Problem statement - Nothing other than an exact copy of the lines from the one containing "# The lower" through the last line of the listing below should be written.

Material provided below:

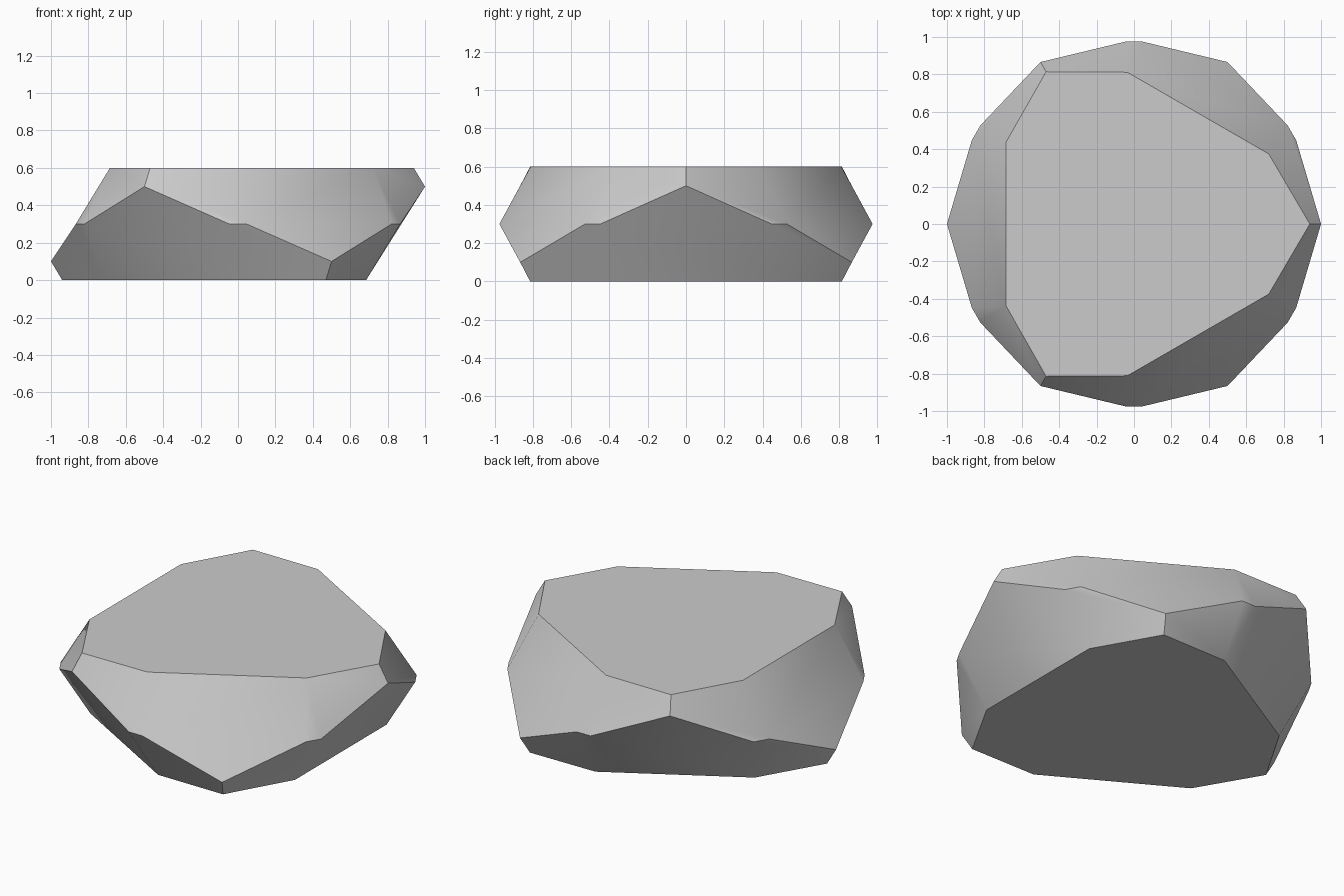
import bpy
import bmesh
from math import radians, sin, cos

cube = bpy.data.objects.get("Cube")
if cube:
    bpy.data.objects.remove(cube, do_unlink=True)

HEIGHT = 0.6

# Stone colour
grey = bpy.data.materials.new("light grey")
grey.use_nodes = True
colour = (0.6, 0.6, 0.6, 1.0)
grey.diffuse_color = colour
grey.node_tree.nodes["Principled BSDF"].inputs["Base Color"].default_value = colour

# Key points as (radius, angle, height), repeated around the stone
RIM_TIP = (0.94, 0, HEIGHT)
GIRDLE_TIP = (1.0, 0, 0.5)
GIRDLE_NEAR = (0.976, 27.3, 0.3)
GIRDLE_FAR = (0.976, 32.7, 0.3)
RIM_CORNER = (0.812, 27.5, HEIGHT)
GIRDLE_LOW = (1.0, 60, 0.1)

bm = bmesh.new()


def mirrored(point, axis):
    radius, angle, z = point
    return (radius, 2 * axis - angle, z)


def add_face(points, turn, flip):
    verts = []
    for radius, angle, z in points:
        a = radians(angle + turn)
        height = HEIGHT - z if flip else z
        verts.append(bm.verts.new((radius * cos(a), radius * sin(a), height)))
    bm.faces.new(verts)


side_facet = [RIM_TIP, GIRDLE_TIP, GIRDLE_NEAR, GIRDLE_FAR, RIM_CORNER]
main_facet = [RIM_CORNER, GIRDLE_FAR, GIRDLE_LOW,
              mirrored(GIRDLE_FAR, 60), mirrored(RIM_CORNER, 60)]

# The lower half is the upper half turned over and rotated by a sixth
for flip, start in ((False, 0), (True, 60)):
    table = []
    for turn in (start, start + 120, start + 240):
        add_face(main_facet, turn, flip)
        add_face(side_facet, turn, flip)
        add_face([mirrored(p, 0) for p in side_facet], turn, flip)
        for point in (mirrored(RIM_CORNER, 0), RIM_TIP, RIM_CORNER):
            table.append((point[0], point[1] + turn, point[2]))
    add_face(table, 0, flip)

bmesh.ops.remove_doubles(bm, verts=bm.verts, dist=0.002)
bmesh.ops.recalc_face_normals(bm, faces=bm.faces)

mesh = bpy.data.meshes.new("faceted_stone")
bm.to_mesh(mesh)
bm.free()
mesh.materials.append(grey)

stone = bpy.data.objects.new("faceted_stone", mesh)
bpy.context.collection.objects.link(stone)

# Soft blend between side and main facets, crisp girdle and rims
bpy.ops.object.select_all(action="DESELECT")
stone.select_set(True)
bpy.context.view_layer.objects.active = stone
bpy.ops.object.shade_smooth_by_angle(angle=radians(35))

End of Material provided.

Task solution -
# The lower half is the upper half turned over and rotated by a sixth
for flip, start in ((False, 0), (True, 60)):
    table = []
    for turn in (start, start + 120, start + 240):
        add_face(main_facet, turn, flip)
        add_face(side_facet, turn, flip)
        add_face([mirrored(p, 0) for p in side_facet], turn, flip)
        for point in (mirrored(RIM_CORNER, 0), RIM_TIP, RIM_CORNER):
            table.append((point[0], point[1] + turn, point[2]))
    add_face(table, 0, flip)

bmesh.ops.remove_doubles(bm, verts=bm.verts, dist=0.002)
bmesh.ops.recalc_face_normals(bm, faces=bm.faces)

mesh = bpy.data.meshes.new("faceted_stone")
bm.to_mesh(mesh)
bm.free()
mesh.materials.append(grey)

stone = bpy.data.objects.new("faceted_stone", mesh)
bpy.context.collection.objects.link(stone)

# Soft blend between side and main facets, crisp girdle and rims
bpy.ops.object.select_all(action="DESELECT")
stone.select_set(True)
bpy.context.view_layer.objects.active = stone
bpy.ops.object.shade_smooth_by_angle(angle=radians(35))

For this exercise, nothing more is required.